When I first read this several years ago I was disappointed – I was expecting it to be as good as ONE DAY and it just isn’t. But on this re-reading I got much more from the book, especially the humour. It’s the story of Stephen McQueen who has spent his life being mediocre at all his endeavours; as an actor, a husband and as a father. He never gets the breaks, his career centres around playing passers by or corpses, and he lives in the flat from hell, without even a fridge. It doesn’t help that Stephen’s always having to explain that he’s not THE Steve McQueen and is currently understudy to the 12th sexiest man in the world, Josh Harper. So when Josh invites Stephen to a birthday party, he thinks his luck might finally be changing – until he turns up and realises that the invite was for him to wait tables and serve drinks. Stephen gets very drunk in response, pocketing Josh’s Oscar and some of the star’s much prized Star Wars memorabilia. The evening’s not a complete wipe out though, as he meets Nora, Josh’s American wife, with whom Stephen falls gradually but totally in love. When Stephen finds out that Josh is cheating on his wife he faces a terrible dilemma – to tell Nora or to strike a deal with Josh that would see the understudy step into the limelight for the first time in his life.
As the archetypal anti-hero, Stephen is sent up with tenderness and affection, whilst Josh is the caricature of a spoilt celebrity, saved from being one dimensional thanks to Nicholl’s adeptness. Nora’s the perfect foil to both men. Funny and sad in equal measure, this book is packed full of the author’s trademark excruciating descriptions of people digging bigger and bigger holes for themselves. These deliver several laugh out loud moments and, when combined with a suitably happy ending, make THE UNDERSTUDY the perfect antidote to the encroaching autumnal gloom outside.

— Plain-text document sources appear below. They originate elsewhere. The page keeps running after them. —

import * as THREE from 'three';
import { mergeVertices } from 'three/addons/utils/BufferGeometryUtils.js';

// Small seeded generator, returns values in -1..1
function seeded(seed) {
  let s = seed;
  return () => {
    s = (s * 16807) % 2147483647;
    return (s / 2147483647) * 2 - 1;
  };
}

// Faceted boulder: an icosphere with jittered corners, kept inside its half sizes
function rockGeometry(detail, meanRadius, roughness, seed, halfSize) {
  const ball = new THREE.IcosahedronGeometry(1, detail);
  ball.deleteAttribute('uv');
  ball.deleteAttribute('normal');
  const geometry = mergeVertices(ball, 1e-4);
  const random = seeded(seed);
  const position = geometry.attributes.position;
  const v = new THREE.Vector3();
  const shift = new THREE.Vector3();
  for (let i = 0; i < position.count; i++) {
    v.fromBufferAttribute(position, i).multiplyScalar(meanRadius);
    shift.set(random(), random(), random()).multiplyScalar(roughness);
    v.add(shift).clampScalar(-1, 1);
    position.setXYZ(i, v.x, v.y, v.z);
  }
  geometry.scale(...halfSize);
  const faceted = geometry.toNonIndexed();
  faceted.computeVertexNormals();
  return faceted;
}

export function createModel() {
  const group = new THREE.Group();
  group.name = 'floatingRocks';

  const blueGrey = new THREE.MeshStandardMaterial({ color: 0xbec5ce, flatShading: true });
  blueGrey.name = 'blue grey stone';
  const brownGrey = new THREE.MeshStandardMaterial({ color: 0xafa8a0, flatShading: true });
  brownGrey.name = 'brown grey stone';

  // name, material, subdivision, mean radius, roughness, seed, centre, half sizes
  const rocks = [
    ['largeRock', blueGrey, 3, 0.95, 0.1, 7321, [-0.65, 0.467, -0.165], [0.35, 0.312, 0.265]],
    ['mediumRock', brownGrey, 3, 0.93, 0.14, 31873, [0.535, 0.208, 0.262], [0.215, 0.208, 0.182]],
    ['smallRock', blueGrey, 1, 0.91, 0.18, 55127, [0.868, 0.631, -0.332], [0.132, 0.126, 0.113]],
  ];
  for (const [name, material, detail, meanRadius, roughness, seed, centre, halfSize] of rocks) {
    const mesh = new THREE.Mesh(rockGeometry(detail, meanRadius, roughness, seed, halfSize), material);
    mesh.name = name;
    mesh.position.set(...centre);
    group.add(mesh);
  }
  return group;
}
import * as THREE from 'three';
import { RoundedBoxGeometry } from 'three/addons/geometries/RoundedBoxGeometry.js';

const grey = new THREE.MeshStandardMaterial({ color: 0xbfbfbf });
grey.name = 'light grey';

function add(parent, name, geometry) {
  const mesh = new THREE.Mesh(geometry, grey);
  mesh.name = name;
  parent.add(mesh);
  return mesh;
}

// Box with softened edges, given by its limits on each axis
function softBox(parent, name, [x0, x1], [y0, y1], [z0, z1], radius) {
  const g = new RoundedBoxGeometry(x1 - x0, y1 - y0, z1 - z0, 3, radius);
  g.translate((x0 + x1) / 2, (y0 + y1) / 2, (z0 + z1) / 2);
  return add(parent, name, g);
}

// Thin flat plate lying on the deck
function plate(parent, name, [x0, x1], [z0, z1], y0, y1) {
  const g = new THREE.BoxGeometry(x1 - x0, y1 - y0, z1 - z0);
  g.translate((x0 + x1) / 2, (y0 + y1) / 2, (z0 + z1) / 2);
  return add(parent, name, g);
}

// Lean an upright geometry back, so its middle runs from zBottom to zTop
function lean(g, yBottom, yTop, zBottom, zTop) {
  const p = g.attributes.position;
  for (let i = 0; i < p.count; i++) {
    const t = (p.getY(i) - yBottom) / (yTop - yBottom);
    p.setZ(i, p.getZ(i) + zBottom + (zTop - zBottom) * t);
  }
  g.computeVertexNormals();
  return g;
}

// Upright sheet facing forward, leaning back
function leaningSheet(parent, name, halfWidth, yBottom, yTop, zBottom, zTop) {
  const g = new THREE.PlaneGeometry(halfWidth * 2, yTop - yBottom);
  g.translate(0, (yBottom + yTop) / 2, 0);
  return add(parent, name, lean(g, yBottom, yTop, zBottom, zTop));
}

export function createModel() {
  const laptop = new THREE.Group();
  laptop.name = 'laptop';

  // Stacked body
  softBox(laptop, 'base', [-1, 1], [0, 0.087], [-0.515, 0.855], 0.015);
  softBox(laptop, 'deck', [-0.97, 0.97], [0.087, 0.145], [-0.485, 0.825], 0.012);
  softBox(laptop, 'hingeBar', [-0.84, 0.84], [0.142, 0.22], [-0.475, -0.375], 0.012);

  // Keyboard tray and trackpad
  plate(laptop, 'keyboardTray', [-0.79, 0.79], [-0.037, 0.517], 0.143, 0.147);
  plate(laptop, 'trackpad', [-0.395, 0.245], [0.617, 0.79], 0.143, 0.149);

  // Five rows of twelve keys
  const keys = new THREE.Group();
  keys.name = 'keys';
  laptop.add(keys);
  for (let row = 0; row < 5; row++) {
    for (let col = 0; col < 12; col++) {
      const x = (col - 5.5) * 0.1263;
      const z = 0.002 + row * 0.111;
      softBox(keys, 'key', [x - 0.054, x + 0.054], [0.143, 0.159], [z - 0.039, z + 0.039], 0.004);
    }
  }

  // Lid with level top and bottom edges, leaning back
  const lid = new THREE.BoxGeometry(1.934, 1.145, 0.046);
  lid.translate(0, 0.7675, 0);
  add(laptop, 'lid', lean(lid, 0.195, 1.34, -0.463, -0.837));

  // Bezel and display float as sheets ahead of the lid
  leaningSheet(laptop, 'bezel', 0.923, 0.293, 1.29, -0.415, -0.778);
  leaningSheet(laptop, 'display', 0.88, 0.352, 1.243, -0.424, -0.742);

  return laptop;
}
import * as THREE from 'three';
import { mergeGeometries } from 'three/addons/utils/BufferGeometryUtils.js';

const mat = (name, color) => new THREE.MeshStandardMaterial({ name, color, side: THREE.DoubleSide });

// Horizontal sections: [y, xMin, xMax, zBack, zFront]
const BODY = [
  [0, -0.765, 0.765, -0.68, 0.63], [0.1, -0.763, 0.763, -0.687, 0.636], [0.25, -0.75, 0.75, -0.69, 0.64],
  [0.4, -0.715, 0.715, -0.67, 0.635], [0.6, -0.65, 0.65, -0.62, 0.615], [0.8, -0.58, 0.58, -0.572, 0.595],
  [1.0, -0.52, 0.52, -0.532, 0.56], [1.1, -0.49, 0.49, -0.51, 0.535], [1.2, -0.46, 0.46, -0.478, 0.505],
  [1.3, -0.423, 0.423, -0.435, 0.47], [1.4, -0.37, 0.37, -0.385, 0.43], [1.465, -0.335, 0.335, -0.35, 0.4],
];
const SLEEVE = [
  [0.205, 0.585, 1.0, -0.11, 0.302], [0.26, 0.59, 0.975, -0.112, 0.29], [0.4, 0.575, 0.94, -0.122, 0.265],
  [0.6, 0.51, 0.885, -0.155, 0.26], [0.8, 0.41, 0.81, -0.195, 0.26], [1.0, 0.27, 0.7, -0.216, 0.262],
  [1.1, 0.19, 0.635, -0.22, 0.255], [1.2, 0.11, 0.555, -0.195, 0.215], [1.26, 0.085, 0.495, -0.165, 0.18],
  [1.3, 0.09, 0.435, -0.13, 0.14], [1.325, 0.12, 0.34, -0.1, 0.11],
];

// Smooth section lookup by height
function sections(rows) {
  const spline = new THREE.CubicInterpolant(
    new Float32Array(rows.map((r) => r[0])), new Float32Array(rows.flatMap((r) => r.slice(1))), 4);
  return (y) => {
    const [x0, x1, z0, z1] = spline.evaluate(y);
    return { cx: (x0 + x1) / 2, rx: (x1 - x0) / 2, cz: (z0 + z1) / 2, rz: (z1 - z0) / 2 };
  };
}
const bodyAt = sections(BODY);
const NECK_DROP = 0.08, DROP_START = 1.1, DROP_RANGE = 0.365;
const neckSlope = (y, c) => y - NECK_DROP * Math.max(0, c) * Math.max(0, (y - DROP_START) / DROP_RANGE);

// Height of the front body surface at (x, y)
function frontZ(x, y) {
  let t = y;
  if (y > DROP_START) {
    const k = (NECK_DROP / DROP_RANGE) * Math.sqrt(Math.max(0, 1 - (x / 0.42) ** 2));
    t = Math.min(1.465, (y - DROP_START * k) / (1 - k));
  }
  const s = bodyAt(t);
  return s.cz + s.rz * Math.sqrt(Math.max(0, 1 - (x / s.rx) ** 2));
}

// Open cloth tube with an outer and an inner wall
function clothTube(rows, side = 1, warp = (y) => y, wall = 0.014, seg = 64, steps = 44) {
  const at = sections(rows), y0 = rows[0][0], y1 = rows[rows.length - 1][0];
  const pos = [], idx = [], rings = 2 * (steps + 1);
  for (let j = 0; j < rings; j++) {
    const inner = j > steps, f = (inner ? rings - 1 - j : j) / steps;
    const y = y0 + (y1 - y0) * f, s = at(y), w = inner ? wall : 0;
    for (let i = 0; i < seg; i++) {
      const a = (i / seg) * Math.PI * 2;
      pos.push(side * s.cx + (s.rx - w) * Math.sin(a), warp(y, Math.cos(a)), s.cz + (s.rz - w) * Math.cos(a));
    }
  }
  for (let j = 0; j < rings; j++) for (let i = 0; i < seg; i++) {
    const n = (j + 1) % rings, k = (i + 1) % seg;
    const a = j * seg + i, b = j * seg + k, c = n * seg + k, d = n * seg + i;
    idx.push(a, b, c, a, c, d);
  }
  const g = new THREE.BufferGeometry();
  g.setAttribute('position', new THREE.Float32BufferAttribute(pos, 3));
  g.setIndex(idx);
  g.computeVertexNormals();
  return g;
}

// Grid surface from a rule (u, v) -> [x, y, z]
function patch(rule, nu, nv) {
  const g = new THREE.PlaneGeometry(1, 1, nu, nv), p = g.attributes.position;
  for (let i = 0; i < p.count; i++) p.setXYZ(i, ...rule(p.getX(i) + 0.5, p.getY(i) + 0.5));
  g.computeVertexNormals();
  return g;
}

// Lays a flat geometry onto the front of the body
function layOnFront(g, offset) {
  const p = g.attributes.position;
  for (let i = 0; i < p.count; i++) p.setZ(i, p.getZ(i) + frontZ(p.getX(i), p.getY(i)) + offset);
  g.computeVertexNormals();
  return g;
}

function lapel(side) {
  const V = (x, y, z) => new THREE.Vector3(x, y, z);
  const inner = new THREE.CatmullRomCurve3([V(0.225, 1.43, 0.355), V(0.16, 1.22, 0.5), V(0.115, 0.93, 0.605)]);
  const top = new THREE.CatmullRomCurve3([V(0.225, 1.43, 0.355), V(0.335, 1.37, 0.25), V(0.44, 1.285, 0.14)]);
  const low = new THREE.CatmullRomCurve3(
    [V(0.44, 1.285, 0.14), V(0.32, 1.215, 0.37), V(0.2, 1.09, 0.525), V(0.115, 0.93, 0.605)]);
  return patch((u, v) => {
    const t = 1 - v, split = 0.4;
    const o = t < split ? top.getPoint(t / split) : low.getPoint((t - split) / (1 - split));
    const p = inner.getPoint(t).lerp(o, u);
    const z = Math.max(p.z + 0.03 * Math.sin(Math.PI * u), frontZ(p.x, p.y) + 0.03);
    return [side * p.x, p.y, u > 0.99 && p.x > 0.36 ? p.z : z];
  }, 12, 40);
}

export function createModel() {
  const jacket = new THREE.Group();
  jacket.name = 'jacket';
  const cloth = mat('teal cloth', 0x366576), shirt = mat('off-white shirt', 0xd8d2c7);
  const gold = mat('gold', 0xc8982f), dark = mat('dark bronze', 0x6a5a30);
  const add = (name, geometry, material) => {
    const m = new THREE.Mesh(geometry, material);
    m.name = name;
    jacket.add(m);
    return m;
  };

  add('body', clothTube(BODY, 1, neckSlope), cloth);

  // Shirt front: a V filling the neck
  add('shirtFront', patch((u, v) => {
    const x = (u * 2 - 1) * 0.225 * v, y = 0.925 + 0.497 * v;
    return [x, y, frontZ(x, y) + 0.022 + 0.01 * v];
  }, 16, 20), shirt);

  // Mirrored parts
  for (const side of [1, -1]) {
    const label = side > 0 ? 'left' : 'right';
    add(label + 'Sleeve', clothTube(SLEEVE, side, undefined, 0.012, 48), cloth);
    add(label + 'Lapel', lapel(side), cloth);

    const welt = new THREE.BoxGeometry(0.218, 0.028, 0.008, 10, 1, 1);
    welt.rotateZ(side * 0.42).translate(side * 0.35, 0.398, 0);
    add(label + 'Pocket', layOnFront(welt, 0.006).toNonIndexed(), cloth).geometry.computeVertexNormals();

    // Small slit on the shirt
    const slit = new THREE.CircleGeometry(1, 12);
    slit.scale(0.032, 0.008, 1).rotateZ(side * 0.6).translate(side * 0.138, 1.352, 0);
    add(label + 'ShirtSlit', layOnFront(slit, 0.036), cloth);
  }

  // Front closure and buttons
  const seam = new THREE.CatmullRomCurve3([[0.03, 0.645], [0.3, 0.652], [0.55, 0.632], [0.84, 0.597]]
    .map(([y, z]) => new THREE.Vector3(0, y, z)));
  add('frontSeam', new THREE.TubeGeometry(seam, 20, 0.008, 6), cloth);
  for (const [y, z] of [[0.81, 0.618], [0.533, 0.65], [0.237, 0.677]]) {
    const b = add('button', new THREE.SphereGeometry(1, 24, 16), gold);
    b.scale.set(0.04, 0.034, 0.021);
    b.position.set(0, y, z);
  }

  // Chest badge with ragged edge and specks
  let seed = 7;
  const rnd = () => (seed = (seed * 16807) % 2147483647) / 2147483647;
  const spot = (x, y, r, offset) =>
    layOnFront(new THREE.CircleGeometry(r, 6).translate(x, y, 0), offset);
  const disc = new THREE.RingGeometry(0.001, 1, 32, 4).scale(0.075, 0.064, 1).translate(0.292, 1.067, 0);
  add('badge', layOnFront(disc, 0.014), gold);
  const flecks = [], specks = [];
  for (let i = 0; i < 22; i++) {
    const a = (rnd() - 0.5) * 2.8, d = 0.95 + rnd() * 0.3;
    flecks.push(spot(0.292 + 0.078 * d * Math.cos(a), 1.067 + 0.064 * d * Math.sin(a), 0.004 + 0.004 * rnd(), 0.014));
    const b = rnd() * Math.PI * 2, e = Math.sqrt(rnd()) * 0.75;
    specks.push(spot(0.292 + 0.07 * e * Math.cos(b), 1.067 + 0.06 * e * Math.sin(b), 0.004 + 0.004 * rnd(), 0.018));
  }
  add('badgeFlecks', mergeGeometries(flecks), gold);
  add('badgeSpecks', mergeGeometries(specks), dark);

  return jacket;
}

I had heard of this writer but didn’t realise that he wrote primarily for young adults until I read the back of this book, found on the second hand shelves of my local book shop. I really enjoyed it although it does feel aimed at a slightly younger audience than the usual teen fiction I read. It’s a ghost story centred around twins, Ben and Sheere, separated at birth to protect them from a vengeful father. He grows up in an orphanage alongside a loyal and trusted, group of friends, whilst she lives with her grandmother, forever moving on and hiding from the past. When the two turn 16 and their paths accidentally cross, they have no choice but to confront the curse placed upon them all those years ago. Set in Calcutta in the early part of the 20th century, this novel crackles with dark secrets and one man’s fury. It’s hugely atmospheric, with a haunted partially destroyed railway station taking centre stage alongside the midnight palace of the title – a deserted ramshackle building used by the orphans as a secret hideaway. The plot unfolds with all the force of the runaway train carriage that appears in several scenes, culminating in an electric finale, that sadly plays to every stereotype and sees Ben battling demons whilst his sister Sheere offers herself up as a sacrifice. That aside, this is a lyrical and unusual ghost story and one which made my spine tingle, something not many books have ever achieved.